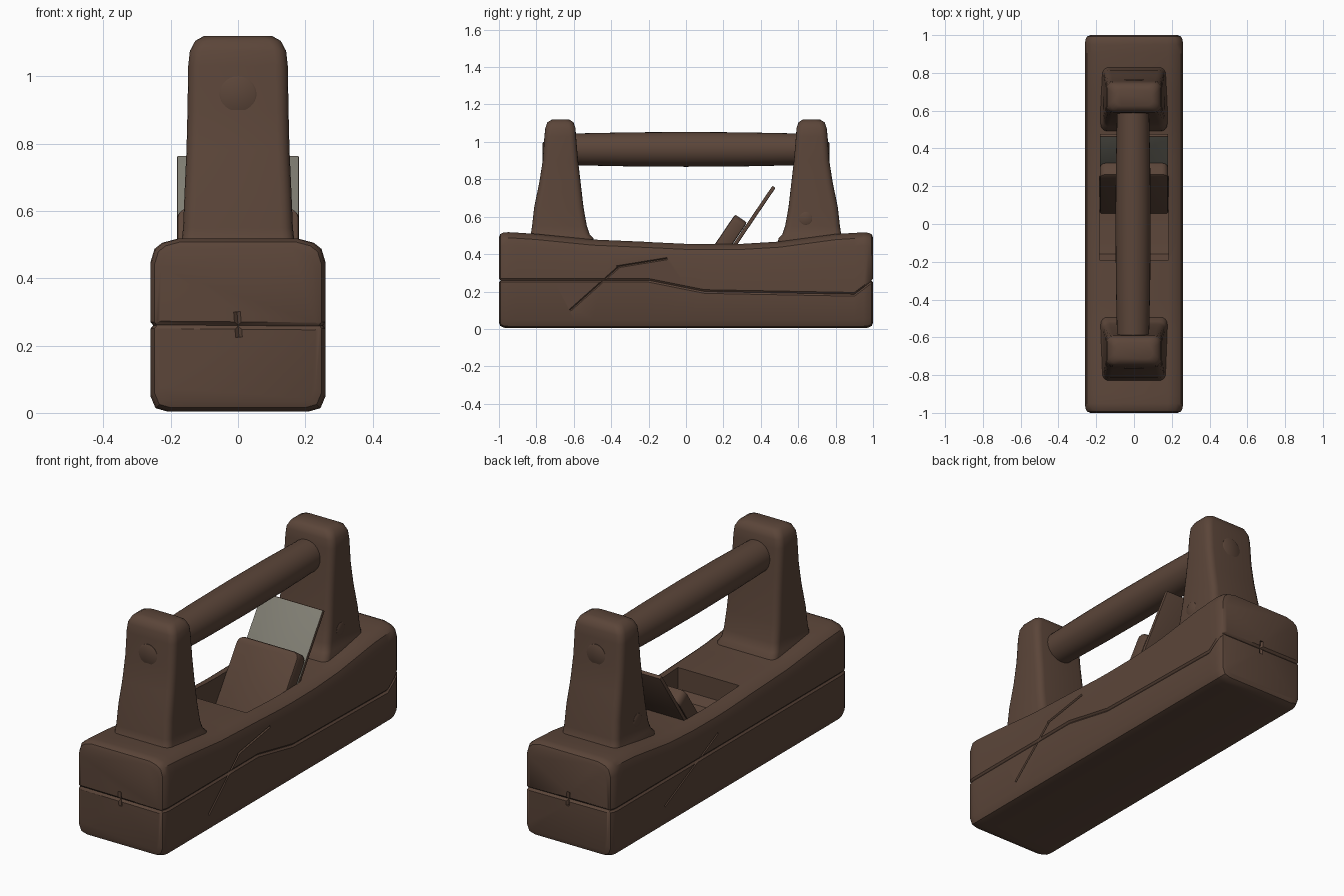
import bpy, bmesh, math
from mathutils import Vector

if "Cube" in bpy.data.objects:
    bpy.data.objects.remove(bpy.data.objects["Cube"])


def material(name, rgb):
    m = bpy.data.materials.new(name)
    m.diffuse_color = (*rgb, 1)
    m.use_nodes = True
    m.node_tree.nodes["Principled BSDF"].inputs["Base Color"].default_value = m.diffuse_color
    return m


WOOD = material("dark_brown_wood", (0.105, 0.060, 0.041))
STEEL = material("grey_steel", (0.215, 0.207, 0.170))


def loft(name, rings, mat=WOOD):
    """Skin a list of equal-length rings and cap both ends."""
    bm = bmesh.new()
    vs = [[bm.verts.new(p) for p in r] for r in rings]
    n = len(rings[0])
    for a, b in zip(vs, vs[1:]):
        for i in range(n):
            j = (i + 1) % n
            bm.faces.new((a[i], a[j], b[j], b[i]))
    bm.faces.new(vs[0])
    bm.faces.new(vs[-1])
    bmesh.ops.recalc_face_normals(bm, faces=bm.faces)
    me = bpy.data.meshes.new(name)
    bm.to_mesh(me)
    bm.free()
    ob = bpy.data.objects.new(name, me)
    bpy.context.collection.objects.link(ob)
    if mat:
        me.materials.append(mat)
    return ob


def finish(ob, angle=35):
    """Apply modifiers and shade smoothly, keeping sharp edges."""
    bpy.ops.object.select_all(action='DESELECT')
    ob.select_set(True)
    bpy.context.view_layer.objects.active = ob
    bpy.ops.object.convert(target='MESH')
    bpy.ops.object.shade_smooth_by_angle(angle=math.radians(angle))


def bevel(ob, width, segments=3):
    m = ob.modifiers.new("bevel", 'BEVEL')
    m.width, m.segments, m.limit_method = width, segments, 'ANGLE'


def prism(name, profile, hw, mat=WOOD):
    """Extrude a (y, z) profile across x."""
    return loft(name, [[(x, y, z) for y, z in profile] for x in (-hw, hw)], mat)


def interp(x, pts):
    for (x0, v0), (x1, v1) in zip(pts, pts[1:]):
        if x <= x1:
            return v0 + (v1 - v0) * (x - x0) / (x1 - x0)
    return pts[-1][1]


# Body: cross-sections along y, crowned top, seam groove on both sides
TOP = [(-1, .52), (-.82, .51), (-.5, .478), (-.2, .465), (.05, .453),
       (.3, .455), (.5, .467), (.82, .51), (1, .518)]


def section(y, inset):
    t = interp(y, TOP)

    def half(seam):
        return [(.21, .004), (.245, .014), (.26, .05), (.26, seam - .01),
                (.252, seam), (.26, seam + .01), (.26, t - .07),
                (.248, t - .03), (.225, t - .012), (.18, t)]
    right = half(interp(y, [(-1, .26), (-.2, .26), (.1, .2), (.9, .185), (1, .26)]))
    left = [(-x, z) for x, z in reversed(half(.26))]
    k = 1 - inset / .26
    return [(x * k, y, .26 + (z - .26) * k) for x, z in right + left]


stations = [(-1, .03), (-.993, .012), (-.975, .003), (-.95, 0)]
stations += [(-.9 + .1 * i, 0) for i in range(19)]
stations += [(-y, i) for y, i in reversed(stations[:4])]
body = loft("body", [section(y, i) for y, i in stations])


def groove(a, b, r):
    """Thin diamond-section cutter from a to b."""
    a, b = Vector(a), Vector(b)
    d = (b - a).normalized()
    u = d.cross(Vector((0, 0, 1)) if abs(d.z) < .9 else Vector((1, 0, 0))).normalized() * r
    v = d.cross(u)
    return loft("groove_cutter", [[p + u, p + v, p - u, p - v] for p in (a, b)], None)


# Open trough with a sloping bed for the blade
cutters = [prism("trough_cutter", [(-.19, .65), (-.19, .35), (-.16, .31), (-.1, .3),
                                   (.145, .3), (.39, .65)], .182, None)]
# Splits in the end grain and along the sides
for s in (-1, 1):
    cutters += [groove((-.3, s, .262), (.3, s, .257), .011),
                groove((.003, s, .225), (-.003, s, .30), .010)]
cutters += [groove((.26, -.62, .10), (.26, -.36, .331), .006),
            groove((.26, -.37, .332), (.26, -.10, .376), .006),
            groove((-.26, .55, .12), (-.26, .1, .34), .005)]
for c in cutters:
    m = body.modifiers.new("cut", 'BOOLEAN')
    m.object, m.operation, m.solver = c, 'DIFFERENCE', 'EXACT'
finish(body)
for c in cutters:
    bpy.data.objects.remove(c, do_unlink=True)


# Two tapered posts with flared feet and rounded tops
def rounded_rect(z, y0, y1, hw, r):
    pts = []
    for k, (cx, cy) in enumerate([(hw - r, y1 - r), (r - hw, y1 - r),
                                  (r - hw, y0 + r), (hw - r, y0 + r)]):
        for i in range(5):
            a = math.radians(90 * k + 22.5 * i)
            pts.append((cx + r * math.cos(a), cy + r * math.sin(a), z))
    return pts


POST = [(.40, -.86, -.48, .178), (.485, -.845, -.495, .176), (.505, -.83, -.515, .168),
        (.55, -.823, -.53, .163), (.65, -.812, -.548, .159), (.78, -.785, -.563, .153),
        (.9, -.766, -.577, .15), (1.03, -.757, -.588, .148), (1.075, -.752, -.591, .143),
        (1.105, -.741, -.602, .127), (1.12, -.715, -.625, .10)]
for name, s in (("front_post", 1), ("back_post", -1)):
    rings = [[(x, y * s, z) for x, y, z in rounded_rect(z, y0, y1, hw, .035)]
             for z, y0, y1, hw in POST]
    finish(loft(name, rings), 50)


def rod(name, stations, centre, axis):
    """Round bar from (distance, radius) stations along the x or y axis."""
    rings = []
    for d, r in stations:
        ring = []
        for i in range(32):
            a = 2 * math.pi * i / 32
            u, w = r * math.cos(a), r * math.sin(a)
            p = (u, d, w) if axis == 'y' else (d, u, w)
            ring.append(Vector(centre) + Vector(p))
        rings.append(ring)
    finish(loft(name, rings))


# Carrying bar, its tenon ends and the side pegs
rod("handle", [(-.65, .083), (-.55, .086), (-.3, .091), (0, .093), (.3, .091),
               (.55, .086), (.65, .083)], (-.005, 0, .96), 'y')
for s in (-1, 1):
    rod("tenon_end", [(s * .7, .055), (s * .763, .055), (s * .766, .05)], (0, 0, .945), 'y')
    rod("side_peg", [(s * .1, .035), (s * .162, .035), (s * .165, .03)], (0, .64, .59), 'x')

# Blade and wedge lean back together along direction D
D, N = Vector((.56, .828)), Vector((.828, -.56))


def slab(name, top, length, thick):
    a = Vector(top)
    p = [a, a + N * thick, a + N * thick - D * length, a - D * length]
    return prism(name, [tuple(q) for q in p], .181)


wedge = slab("wedge", (.262, .612), .375, .078)
# round the two upper corners of the wedge, then soften all edges
bm = bmesh.new()
bm.from_mesh(wedge.data)
corner = [e for e in bm.edges if min(v.co.z for v in e.verts) > .55
          and abs(e.verts[0].co.x - e.verts[1].co.x) < 1e-4]
bmesh.ops.bevel(bm, geom=corner, offset=.035, segments=4, profile=.5, affect='EDGES')
bm.to_mesh(wedge.data)
bm.free()
bevel(wedge, .01, 2)
finish(wedge)

blade = slab("blade", (.462, .765), .56, .02)
bevel(blade, .004, 2)
finish(blade)
# only the polished front face of the blade is bare steel
blade.data.materials.append(STEEL)
for f in blade.data.polygons:
    if f.normal.y < -.6:
        f.material_index = 1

• _What to produce_
Only the lines from the one containing "D, N = Vector((.56, .828)), Vector((.828, -.56))" through the last line of the entries above should be copied, exactly as written.

• _Your solution_
D, N = Vector((.56, .828)), Vector((.828, -.56))


def slab(name, top, length, thick):
    a = Vector(top)
    p = [a, a + N * thick, a + N * thick - D * length, a - D * length]
    return prism(name, [tuple(q) for q in p], .181)


wedge = slab("wedge", (.262, .612), .375, .078)
# round the two upper corners of the wedge, then soften all edges
bm = bmesh.new()
bm.from_mesh(wedge.data)
corner = [e for e in bm.edges if min(v.co.z for v in e.verts) > .55
          and abs(e.verts[0].co.x - e.verts[1].co.x) < 1e-4]
bmesh.ops.bevel(bm, geom=corner, offset=.035, segments=4, profile=.5, affect='EDGES')
bm.to_mesh(wedge.data)
bm.free()
bevel(wedge, .01, 2)
finish(wedge)

blade = slab("blade", (.462, .765), .56, .02)
bevel(blade, .004, 2)
finish(blade)
# only the polished front face of the blade is bare steel
blade.data.materials.append(STEEL)
for f in blade.data.polygons:
    if f.normal.y < -.6:
        f.material_index = 1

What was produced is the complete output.